* HOW TO COMPLETE THIS TASK *
Quote the entries below from the line with "0.04, door_y, front, xf)" through the line with "(0.062, 0.062, 0.062))", both ends included, and only those lines.

### MATERIALS PROVIDED

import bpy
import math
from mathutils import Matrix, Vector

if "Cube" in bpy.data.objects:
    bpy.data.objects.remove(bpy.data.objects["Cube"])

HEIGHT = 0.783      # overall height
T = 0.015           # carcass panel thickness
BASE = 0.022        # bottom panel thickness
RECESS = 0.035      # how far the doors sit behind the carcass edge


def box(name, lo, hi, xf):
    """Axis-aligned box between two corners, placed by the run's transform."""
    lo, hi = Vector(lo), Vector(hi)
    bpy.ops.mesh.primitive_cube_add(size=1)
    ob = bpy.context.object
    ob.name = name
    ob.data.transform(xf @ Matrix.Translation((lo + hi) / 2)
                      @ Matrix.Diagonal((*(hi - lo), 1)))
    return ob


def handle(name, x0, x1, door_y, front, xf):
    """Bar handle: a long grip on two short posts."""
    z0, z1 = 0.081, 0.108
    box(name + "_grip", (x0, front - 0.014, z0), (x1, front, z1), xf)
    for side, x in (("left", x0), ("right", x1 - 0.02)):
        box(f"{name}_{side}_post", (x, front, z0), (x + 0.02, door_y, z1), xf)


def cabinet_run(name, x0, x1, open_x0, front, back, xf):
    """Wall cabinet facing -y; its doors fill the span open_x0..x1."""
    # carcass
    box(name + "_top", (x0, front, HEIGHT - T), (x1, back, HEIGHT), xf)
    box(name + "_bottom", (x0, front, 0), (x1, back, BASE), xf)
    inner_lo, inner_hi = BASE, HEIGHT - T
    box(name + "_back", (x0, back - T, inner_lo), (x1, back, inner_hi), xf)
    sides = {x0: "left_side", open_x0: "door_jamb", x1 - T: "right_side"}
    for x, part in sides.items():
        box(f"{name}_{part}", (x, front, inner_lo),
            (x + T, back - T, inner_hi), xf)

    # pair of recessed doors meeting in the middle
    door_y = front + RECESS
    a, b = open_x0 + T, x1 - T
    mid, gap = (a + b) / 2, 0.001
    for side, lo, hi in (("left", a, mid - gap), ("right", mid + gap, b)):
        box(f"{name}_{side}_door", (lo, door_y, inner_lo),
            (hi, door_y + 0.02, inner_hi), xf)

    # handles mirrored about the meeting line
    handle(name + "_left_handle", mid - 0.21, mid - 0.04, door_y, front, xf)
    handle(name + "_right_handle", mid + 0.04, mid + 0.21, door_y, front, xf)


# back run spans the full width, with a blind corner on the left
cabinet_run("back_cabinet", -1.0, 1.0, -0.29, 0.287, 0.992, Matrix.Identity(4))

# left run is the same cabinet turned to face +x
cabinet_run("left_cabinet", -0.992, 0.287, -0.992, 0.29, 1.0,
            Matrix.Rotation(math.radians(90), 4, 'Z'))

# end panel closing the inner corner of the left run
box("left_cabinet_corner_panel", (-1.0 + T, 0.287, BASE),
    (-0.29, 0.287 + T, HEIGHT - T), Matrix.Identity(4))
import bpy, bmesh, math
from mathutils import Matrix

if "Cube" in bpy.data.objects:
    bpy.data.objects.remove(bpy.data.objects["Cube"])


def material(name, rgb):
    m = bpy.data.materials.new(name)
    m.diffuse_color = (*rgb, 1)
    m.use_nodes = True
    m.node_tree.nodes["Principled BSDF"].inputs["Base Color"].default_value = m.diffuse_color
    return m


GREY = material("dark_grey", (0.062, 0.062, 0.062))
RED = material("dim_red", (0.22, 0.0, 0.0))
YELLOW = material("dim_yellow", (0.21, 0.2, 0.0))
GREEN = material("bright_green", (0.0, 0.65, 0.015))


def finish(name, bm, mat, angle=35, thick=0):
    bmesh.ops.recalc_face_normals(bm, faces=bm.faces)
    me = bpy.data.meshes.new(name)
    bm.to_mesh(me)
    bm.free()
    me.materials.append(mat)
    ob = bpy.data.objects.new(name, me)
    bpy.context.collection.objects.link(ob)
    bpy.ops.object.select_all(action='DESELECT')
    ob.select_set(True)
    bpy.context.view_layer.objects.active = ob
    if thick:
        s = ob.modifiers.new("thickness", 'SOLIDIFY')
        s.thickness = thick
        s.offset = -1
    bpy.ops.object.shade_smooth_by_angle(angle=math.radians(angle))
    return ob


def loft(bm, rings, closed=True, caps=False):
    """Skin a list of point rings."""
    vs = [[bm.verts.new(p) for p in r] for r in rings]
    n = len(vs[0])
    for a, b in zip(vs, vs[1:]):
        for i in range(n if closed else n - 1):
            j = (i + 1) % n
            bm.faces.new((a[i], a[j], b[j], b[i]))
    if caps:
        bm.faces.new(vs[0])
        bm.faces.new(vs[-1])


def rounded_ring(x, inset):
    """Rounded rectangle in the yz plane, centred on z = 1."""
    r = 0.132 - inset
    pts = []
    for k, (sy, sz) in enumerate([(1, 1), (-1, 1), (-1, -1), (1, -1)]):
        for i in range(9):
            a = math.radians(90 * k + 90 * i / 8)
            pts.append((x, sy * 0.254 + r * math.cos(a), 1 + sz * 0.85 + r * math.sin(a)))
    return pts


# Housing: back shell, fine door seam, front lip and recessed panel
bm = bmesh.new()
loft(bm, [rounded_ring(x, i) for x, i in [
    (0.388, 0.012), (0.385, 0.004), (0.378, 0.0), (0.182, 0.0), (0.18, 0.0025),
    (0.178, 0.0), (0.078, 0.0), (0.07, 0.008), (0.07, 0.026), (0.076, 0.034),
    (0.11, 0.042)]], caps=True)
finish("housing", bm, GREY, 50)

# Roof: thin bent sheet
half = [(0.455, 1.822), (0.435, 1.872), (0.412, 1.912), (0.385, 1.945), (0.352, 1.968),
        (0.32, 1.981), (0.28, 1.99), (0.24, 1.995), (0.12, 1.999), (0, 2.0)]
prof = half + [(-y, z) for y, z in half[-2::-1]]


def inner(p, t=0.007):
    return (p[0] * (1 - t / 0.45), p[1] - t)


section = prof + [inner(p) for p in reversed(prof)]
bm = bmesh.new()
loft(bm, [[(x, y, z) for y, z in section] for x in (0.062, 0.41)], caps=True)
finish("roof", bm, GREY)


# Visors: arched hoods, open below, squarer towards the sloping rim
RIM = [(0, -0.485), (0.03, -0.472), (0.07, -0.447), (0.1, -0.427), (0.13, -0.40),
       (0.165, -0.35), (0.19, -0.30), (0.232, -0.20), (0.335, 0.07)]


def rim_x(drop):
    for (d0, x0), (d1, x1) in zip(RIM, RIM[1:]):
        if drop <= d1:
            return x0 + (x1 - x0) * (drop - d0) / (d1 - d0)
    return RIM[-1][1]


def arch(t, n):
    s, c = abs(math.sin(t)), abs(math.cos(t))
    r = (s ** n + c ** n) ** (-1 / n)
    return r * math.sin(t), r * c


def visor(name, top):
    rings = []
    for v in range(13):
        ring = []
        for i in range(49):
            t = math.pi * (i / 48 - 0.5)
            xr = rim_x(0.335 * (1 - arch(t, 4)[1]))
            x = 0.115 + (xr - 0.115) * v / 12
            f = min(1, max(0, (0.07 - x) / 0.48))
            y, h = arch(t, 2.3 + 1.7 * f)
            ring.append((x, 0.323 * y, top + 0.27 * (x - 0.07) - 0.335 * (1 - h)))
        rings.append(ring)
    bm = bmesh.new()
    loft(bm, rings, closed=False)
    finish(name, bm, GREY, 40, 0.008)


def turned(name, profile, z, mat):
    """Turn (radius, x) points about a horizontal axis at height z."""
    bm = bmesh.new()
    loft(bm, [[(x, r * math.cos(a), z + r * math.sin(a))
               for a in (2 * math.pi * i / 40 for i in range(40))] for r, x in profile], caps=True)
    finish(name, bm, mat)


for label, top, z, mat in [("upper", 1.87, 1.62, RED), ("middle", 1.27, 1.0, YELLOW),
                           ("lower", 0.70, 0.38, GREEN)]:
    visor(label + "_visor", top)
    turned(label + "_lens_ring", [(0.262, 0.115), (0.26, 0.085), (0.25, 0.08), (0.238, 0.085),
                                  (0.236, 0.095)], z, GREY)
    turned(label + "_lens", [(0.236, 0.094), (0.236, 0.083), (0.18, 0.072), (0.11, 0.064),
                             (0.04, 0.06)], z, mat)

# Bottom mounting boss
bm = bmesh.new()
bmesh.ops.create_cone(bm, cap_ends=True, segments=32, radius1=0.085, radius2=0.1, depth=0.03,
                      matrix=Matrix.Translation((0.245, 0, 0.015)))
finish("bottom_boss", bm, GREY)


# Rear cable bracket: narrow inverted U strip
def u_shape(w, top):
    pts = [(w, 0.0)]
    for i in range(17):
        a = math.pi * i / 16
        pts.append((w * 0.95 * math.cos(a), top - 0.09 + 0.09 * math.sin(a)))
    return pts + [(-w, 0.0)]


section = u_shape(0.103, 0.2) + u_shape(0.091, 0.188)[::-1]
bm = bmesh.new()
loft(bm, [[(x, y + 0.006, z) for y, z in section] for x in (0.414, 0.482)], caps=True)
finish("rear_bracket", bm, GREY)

######

* OUTPUT FOR THIS TASK *
    handle(name + "_left_handle", mid - 0.21, mid - 0.04, door_y, front, xf)
    handle(name + "_right_handle", mid + 0.04, mid + 0.21, door_y, front, xf)


# back run spans the full width, with a blind corner on the left
cabinet_run("back_cabinet", -1.0, 1.0, -0.29, 0.287, 0.992, Matrix.Identity(4))

# left run is the same cabinet turned to face +x
cabinet_run("left_cabinet", -0.992, 0.287, -0.992, 0.29, 1.0,
            Matrix.Rotation(math.radians(90), 4, 'Z'))

# end panel closing the inner corner of the left run
box("left_cabinet_corner_panel", (-1.0 + T, 0.287, BASE),
    (-0.29, 0.287 + T, HEIGHT - T), Matrix.Identity(4))
import bpy, bmesh, math
from mathutils import Matrix

if "Cube" in bpy.data.objects:
    bpy.data.objects.remove(bpy.data.objects["Cube"])


def material(name, rgb):
    m = bpy.data.materials.new(name)
    m.diffuse_color = (*rgb, 1)
    m.use_nodes = True
    m.node_tree.nodes["Principled BSDF"].inputs["Base Color"].default_value = m.diffuse_color
    return m


GREY = material("dark_grey", (0.062, 0.062, 0.062))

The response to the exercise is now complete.